I worried on the way home to Nashville that people might need the visual, that they’d need to see Sykes on the couch, and that they’d need to watch the casual geniuses he calls his hands move atop that old Martin. I shouldn’t have worried . Listen to his music and you’ll see the room.

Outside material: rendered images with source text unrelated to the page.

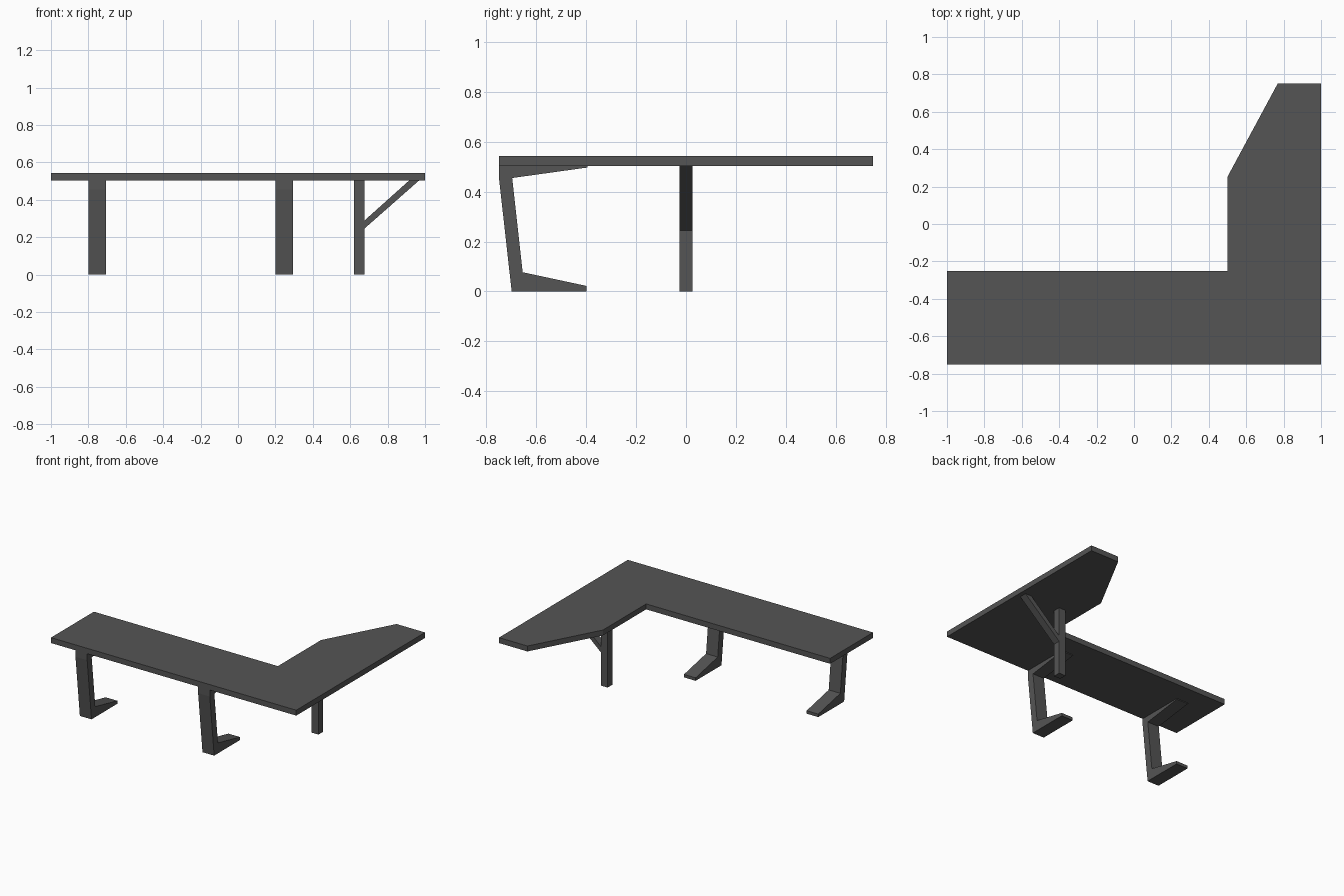
import bpy, bmesh
from mathutils import Vector

if "Cube" in bpy.data.objects:
    bpy.data.objects.remove(bpy.data.objects["Cube"])

grey = bpy.data.materials.new("dark grey")
grey.diffuse_color = (0.09, 0.09, 0.09, 1)
grey.use_nodes = True
grey.node_tree.nodes["Principled BSDF"].inputs["Base Color"].default_value = grey.diffuse_color


def prism(name, profile, axis, lo, hi):
    """Extrude a 2D profile along an axis: 0 = (y, z), 1 = (x, z), 2 = (x, y)."""
    bm = bmesh.new()
    verts = []
    for p in profile:
        co = list(p)
        co.insert(axis, lo)
        verts.append(bm.verts.new(co))
    face = bm.faces.new(verts)
    ext = bmesh.ops.extrude_face_region(bm, geom=[face])
    shift = Vector((0, 0, 0))
    shift[axis] = hi - lo
    moved = [g for g in ext["geom"] if isinstance(g, bmesh.types.BMVert)]
    bmesh.ops.translate(bm, vec=shift, verts=moved)
    # keep a closed solid
    if not face.is_valid or len(bm.faces) < len(profile) + 2:
        bm.faces.new(verts)
    bmesh.ops.recalc_face_normals(bm, faces=bm.faces)
    mesh = bpy.data.meshes.new(name)
    bm.to_mesh(mesh)
    bm.free()
    mesh.materials.append(grey)
    obj = bpy.data.objects.new(name, mesh)
    bpy.context.collection.objects.link(obj)
    return obj


UNDER, TOP = 0.503, 0.543

# L-shaped desktop with a tapered return
prism("desktop", [(-1, -0.75), (1, -0.75), (1, 0.75), (0.768, 0.75),
                  (0.5, 0.253), (0.5, -0.25), (-1, -0.25)], 2, UNDER, TOP)

# C-shaped legs with tapered foot and support arm
leg = [(-0.699, 0), (-0.398, 0), (-0.398, 0.022), (-0.655, 0.077),
       (-0.697, 0.455), (-0.395, 0.497), (-0.395, UNDER), (-0.75, UNDER),
       (-0.75, 0.455)]
for side, x in (("left", -0.8), ("right", 0.2)):
    prism(side + "_leg", leg, 0, x, x + 0.095)

# Post and diagonal brace under the return
prism("post", [(0.62, 0), (0.675, 0), (0.675, UNDER), (0.62, UNDER)], 1, -0.027, 0.027)
prism("brace", [(0.675, 0.245), (0.968, UNDER), (0.915, UNDER), (0.675, 0.288)], 1, -0.027, 0.027)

You’ll see Snider, among the most revered songwriters of this generation, watching a hero of his do things no one else can do. You’ll see the faces of those who came in the evening to listen to the playbacks and looked around at the couch and place where the bird used to be as if to say ” This Happened here?”
-Peter Cooper, Nashville, TN
A long Monday
A Very Short Time
Country Morning Music
Everybody Wants To Be Like You
One True Love
Rainin’ (In My Soul)
She Love To Ride Horses
Shut Up And Talk To Me
That Ol’ Songwriter
The Coast of Marseilles
The Last Line
You Got Gold
If you ever wondered what the fuss was all about with Memphis songwriting institution Keith Sykes, the 20-track compilation Retrospective Vol. 1 provides the best answer around.
Revered in country music circles, Kentucky-born/Memphis-bred Sykes has had his music recorded by the likes of Rosanne Cash, Rodney Crowell, the Judds, John Prine and Jimmy Buffett, to name but a few. Listening to these vintage tracks, which span three decades, one can see how Sykes’s sweet-tempered way with a tune would cast such a wide net of admirers.
The anthology opens with several selections from his two classic Vanguard albums, 1970’s eponymous Keith Sykes and the 1972 follow-up 1-2-3. Folks will immediately home in on the singing, almost unnaturally youthful and bright compared to the warm, coaxing tones his voice has taken on over the years. Yet, like all of Sykes’s best work, the tunes sing themselves, especially the nostalgic “Kentucky Lake” and the moving, Dylan-esque “Daddy Raised Hell.”
You also get a near glam workout of “Rainin’ (In My Soul),” the song that later opened Rosanne Cash’s modern country landmark Seven Year Ache; a poignant version of “The Coast of Marseilles,” which found its way on Son of a Son of a Sailor by onetime employer Buffett; and the rocker, “B.I.G.T.I.M.E.,” covered by both Mitch Ryder and George Thorogood.
Some of the production on the ’80s material sounds dated, though the personality of such material as the topical “Trash” and the Bob Seger-worthy “Think About Love” nonetheless shines through. The archival-focused collection fittingly closes with tracks from It’s About Time, the early ’90s album Sykes made for John Prine’s Oh Boy label.
Fans will inevitably find some favorites missing from the “best-of” list, including the Buffett anthem “Volcano” and the Prine co-write “You Got Gold.” I guess that’s why this disc is dubbed Vol. 1.
– Bill Ellis – Memphis Commercial Appeal
20 Most Requested
- You Got Gold
- Drive Myself To Drinkin’
- All I Know
- Keith Sykes Is Sorry
- Broken Homes
- Country Morning Music
- I’m Not Strange, I’m Just Like You
- Coast of Marseilles
- It Don’t Matter
- She Loves To Ride Horses
- In My Dreamworld
- Lavender Blue
- Tearing The House Down
- Gray Beard And Whiskers
- Monkey River Town Girl
- The Best Day
- The End Of May
- The Pleasure Is All Mine
- Tonight It’s Just Me And The Blues